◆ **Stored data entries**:
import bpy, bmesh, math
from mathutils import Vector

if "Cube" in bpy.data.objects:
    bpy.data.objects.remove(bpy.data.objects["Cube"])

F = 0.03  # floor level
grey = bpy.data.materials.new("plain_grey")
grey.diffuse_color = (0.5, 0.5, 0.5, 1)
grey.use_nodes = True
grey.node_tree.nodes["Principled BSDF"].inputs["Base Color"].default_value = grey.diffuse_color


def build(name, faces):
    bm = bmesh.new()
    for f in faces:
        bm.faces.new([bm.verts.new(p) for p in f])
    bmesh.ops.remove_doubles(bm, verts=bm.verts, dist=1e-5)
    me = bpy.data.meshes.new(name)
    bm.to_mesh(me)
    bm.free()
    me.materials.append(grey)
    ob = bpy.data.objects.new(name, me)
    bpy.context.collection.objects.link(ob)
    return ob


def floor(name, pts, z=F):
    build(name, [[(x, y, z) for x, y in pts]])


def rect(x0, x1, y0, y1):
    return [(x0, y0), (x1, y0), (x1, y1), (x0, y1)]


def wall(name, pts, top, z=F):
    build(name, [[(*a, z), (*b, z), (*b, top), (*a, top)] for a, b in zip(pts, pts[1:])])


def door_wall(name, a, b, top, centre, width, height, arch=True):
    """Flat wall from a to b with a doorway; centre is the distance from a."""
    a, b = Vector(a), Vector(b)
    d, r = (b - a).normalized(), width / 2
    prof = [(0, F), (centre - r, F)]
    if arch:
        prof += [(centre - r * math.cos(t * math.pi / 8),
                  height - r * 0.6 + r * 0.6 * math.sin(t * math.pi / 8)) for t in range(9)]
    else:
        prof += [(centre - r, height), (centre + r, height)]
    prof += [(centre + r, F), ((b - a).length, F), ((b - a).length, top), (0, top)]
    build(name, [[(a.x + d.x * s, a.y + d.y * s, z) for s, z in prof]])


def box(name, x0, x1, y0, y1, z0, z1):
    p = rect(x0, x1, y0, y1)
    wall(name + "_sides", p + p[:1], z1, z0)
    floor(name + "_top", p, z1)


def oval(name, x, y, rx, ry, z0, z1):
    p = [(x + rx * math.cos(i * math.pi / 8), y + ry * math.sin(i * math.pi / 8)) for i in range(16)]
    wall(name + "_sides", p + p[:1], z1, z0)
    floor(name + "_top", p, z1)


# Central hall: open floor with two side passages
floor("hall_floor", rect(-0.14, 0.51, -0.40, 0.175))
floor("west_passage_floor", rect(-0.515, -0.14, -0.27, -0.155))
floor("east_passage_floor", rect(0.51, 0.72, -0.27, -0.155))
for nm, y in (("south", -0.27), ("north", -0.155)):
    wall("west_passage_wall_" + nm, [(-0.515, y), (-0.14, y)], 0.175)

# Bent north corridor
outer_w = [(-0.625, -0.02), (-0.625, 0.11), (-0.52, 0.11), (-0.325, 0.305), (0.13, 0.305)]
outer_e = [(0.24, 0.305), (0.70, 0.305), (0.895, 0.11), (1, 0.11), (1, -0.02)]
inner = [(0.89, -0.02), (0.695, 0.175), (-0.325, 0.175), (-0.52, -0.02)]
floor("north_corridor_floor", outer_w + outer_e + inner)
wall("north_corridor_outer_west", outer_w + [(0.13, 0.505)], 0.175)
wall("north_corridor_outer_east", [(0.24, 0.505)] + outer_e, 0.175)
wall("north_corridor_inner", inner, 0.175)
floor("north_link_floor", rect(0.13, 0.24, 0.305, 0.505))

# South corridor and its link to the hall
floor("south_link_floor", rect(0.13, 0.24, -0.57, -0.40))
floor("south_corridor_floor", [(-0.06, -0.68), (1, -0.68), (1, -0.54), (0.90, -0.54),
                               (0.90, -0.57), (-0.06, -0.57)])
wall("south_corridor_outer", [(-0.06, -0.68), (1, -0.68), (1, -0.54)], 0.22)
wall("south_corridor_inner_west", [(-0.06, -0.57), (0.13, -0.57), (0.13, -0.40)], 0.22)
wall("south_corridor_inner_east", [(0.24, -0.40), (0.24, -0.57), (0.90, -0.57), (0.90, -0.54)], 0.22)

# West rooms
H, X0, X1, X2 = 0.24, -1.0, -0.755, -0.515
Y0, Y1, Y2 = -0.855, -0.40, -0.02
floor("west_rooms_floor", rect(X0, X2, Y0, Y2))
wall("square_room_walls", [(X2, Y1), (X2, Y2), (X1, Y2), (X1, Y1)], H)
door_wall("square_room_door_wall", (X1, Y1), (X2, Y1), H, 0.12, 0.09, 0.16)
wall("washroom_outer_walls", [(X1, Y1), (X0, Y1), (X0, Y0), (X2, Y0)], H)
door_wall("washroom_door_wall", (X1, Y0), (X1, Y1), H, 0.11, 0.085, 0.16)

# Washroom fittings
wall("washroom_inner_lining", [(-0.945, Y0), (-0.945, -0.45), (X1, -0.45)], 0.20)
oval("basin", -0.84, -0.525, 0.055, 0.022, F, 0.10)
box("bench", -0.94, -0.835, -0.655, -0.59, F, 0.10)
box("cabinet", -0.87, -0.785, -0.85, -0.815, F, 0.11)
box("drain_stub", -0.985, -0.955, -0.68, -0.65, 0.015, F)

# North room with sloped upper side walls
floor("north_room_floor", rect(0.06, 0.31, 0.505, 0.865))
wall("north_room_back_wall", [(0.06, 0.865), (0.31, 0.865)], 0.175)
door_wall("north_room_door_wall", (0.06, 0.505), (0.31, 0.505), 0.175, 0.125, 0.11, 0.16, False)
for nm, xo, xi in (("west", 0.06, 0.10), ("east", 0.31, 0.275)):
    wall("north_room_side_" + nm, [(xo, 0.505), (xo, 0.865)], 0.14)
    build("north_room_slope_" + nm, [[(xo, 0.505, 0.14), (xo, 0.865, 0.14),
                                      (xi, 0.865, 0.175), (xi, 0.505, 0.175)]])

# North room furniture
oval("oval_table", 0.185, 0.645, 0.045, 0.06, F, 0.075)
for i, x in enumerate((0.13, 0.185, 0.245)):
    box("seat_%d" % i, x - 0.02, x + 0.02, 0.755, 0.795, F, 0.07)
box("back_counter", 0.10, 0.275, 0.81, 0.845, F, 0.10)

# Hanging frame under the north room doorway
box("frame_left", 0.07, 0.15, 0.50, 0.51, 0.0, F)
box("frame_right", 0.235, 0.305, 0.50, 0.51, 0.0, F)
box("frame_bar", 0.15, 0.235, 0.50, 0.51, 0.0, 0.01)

◆ **WORK ORDER**: Write out, from the lines above, only those from the line with "# floor level" to the line with "bm.to_mesh(me)", exactly as given, including the first and the last.

◆ **REPLY**:
F = 0.03  # floor level
grey = bpy.data.materials.new("plain_grey")
grey.diffuse_color = (0.5, 0.5, 0.5, 1)
grey.use_nodes = True
grey.node_tree.nodes["Principled BSDF"].inputs["Base Color"].default_value = grey.diffuse_color


def build(name, faces):
    bm = bmesh.new()
    for f in faces:
        bm.faces.new([bm.verts.new(p) for p in f])
    bmesh.ops.remove_doubles(bm, verts=bm.verts, dist=1e-5)
    me = bpy.data.meshes.new(name)
    bm.to_mesh(me)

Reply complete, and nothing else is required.